• Task directions: Give the records again, word for word.

• Input records:

++++++

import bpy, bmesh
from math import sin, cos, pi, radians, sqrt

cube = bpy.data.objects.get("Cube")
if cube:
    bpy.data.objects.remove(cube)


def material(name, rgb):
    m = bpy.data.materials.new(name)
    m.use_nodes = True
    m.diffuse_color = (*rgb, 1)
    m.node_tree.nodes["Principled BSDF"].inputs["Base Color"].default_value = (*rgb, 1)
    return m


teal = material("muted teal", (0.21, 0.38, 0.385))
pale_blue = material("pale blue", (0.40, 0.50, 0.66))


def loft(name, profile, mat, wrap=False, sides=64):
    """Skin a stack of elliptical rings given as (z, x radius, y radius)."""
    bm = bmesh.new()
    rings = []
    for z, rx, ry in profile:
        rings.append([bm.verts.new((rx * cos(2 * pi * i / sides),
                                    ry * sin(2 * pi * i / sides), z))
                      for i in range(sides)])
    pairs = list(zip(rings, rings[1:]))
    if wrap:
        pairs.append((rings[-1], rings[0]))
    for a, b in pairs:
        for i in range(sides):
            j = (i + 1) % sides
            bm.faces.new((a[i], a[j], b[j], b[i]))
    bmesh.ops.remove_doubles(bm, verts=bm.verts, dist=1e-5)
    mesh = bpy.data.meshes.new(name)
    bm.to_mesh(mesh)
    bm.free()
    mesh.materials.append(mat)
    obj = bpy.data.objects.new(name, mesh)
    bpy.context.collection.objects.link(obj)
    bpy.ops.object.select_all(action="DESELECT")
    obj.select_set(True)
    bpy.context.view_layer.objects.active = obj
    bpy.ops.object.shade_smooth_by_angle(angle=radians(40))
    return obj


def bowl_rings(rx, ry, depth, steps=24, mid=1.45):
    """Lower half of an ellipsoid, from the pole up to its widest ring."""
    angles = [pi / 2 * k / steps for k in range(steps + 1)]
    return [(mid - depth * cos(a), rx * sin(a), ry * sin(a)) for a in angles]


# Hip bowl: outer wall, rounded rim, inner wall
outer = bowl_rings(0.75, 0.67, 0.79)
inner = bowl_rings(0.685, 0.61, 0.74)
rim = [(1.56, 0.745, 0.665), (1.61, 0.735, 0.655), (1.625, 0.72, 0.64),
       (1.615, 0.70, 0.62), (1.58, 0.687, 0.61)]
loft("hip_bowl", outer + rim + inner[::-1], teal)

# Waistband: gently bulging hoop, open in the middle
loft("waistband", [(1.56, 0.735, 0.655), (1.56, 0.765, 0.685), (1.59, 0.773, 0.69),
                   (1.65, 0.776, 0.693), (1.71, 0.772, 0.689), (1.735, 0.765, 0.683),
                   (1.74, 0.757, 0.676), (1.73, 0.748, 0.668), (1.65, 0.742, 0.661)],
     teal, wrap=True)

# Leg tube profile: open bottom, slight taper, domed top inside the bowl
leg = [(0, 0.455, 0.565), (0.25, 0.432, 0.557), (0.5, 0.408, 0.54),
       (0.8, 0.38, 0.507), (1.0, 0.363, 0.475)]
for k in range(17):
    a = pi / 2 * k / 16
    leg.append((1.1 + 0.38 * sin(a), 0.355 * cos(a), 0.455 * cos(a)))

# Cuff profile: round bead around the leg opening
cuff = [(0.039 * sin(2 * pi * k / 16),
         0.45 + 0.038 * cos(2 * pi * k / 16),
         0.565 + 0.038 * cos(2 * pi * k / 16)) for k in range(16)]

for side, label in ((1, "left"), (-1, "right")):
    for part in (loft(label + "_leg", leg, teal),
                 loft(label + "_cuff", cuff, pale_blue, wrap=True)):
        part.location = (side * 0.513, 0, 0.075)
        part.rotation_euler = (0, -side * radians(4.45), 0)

++++++

• Exercise answer:
import bpy, bmesh
from math import sin, cos, pi, radians, sqrt

cube = bpy.data.objects.get("Cube")
if cube:
    bpy.data.objects.remove(cube)


def material(name, rgb):
    m = bpy.data.materials.new(name)
    m.use_nodes = True
    m.diffuse_color = (*rgb, 1)
    m.node_tree.nodes["Principled BSDF"].inputs["Base Color"].default_value = (*rgb, 1)
    return m


teal = material("muted teal", (0.21, 0.38, 0.385))
pale_blue = material("pale blue", (0.40, 0.50, 0.66))


def loft(name, profile, mat, wrap=False, sides=64):
    """Skin a stack of elliptical rings given as (z, x radius, y radius)."""
    bm = bmesh.new()
    rings = []
    for z, rx, ry in profile:
        rings.append([bm.verts.new((rx * cos(2 * pi * i / sides),
                                    ry * sin(2 * pi * i / sides), z))
                      for i in range(sides)])
    pairs = list(zip(rings, rings[1:]))
    if wrap:
        pairs.append((rings[-1], rings[0]))
    for a, b in pairs:
        for i in range(sides):
            j = (i + 1) % sides
            bm.faces.new((a[i], a[j], b[j], b[i]))
    bmesh.ops.remove_doubles(bm, verts=bm.verts, dist=1e-5)
    mesh = bpy.data.meshes.new(name)
    bm.to_mesh(mesh)
    bm.free()
    mesh.materials.append(mat)
    obj = bpy.data.objects.new(name, mesh)
    bpy.context.collection.objects.link(obj)
    bpy.ops.object.select_all(action="DESELECT")
    obj.select_set(True)
    bpy.context.view_layer.objects.active = obj
    bpy.ops.object.shade_smooth_by_angle(angle=radians(40))
    return obj


def bowl_rings(rx, ry, depth, steps=24, mid=1.45):
    """Lower half of an ellipsoid, from the pole up to its widest ring."""
    angles = [pi / 2 * k / steps for k in range(steps + 1)]
    return [(mid - depth * cos(a), rx * sin(a), ry * sin(a)) for a in angles]


# Hip bowl: outer wall, rounded rim, inner wall
outer = bowl_rings(0.75, 0.67, 0.79)
inner = bowl_rings(0.685, 0.61, 0.74)
rim = [(1.56, 0.745, 0.665), (1.61, 0.735, 0.655), (1.625, 0.72, 0.64),
       (1.615, 0.70, 0.62), (1.58, 0.687, 0.61)]
loft("hip_bowl", outer + rim + inner[::-1], teal)

# Waistband: gently bulging hoop, open in the middle
loft("waistband", [(1.56, 0.735, 0.655), (1.56, 0.765, 0.685), (1.59, 0.773, 0.69),
                   (1.65, 0.776, 0.693), (1.71, 0.772, 0.689), (1.735, 0.765, 0.683),
                   (1.74, 0.757, 0.676), (1.73, 0.748, 0.668), (1.65, 0.742, 0.661)],
     teal, wrap=True)

# Leg tube profile: open bottom, slight taper, domed top inside the bowl
leg = [(0, 0.455, 0.565), (0.25, 0.432, 0.557), (0.5, 0.408, 0.54),
       (0.8, 0.38, 0.507), (1.0, 0.363, 0.475)]
for k in range(17):
    a = pi / 2 * k / 16
    leg.append((1.1 + 0.38 * sin(a), 0.355 * cos(a), 0.455 * cos(a)))

# Cuff profile: round bead around the leg opening
cuff = [(0.039 * sin(2 * pi * k / 16),
         0.45 + 0.038 * cos(2 * pi * k / 16),
         0.565 + 0.038 * cos(2 * pi * k / 16)) for k in range(16)]

for side, label in ((1, "left"), (-1, "right")):
    for part in (loft(label + "_leg", leg, teal),
                 loft(label + "_cuff", cuff, pale_blue, wrap=True)):
        part.location = (side * 0.513, 0, 0.075)
        part.rotation_euler = (0, -side * radians(4.45), 0)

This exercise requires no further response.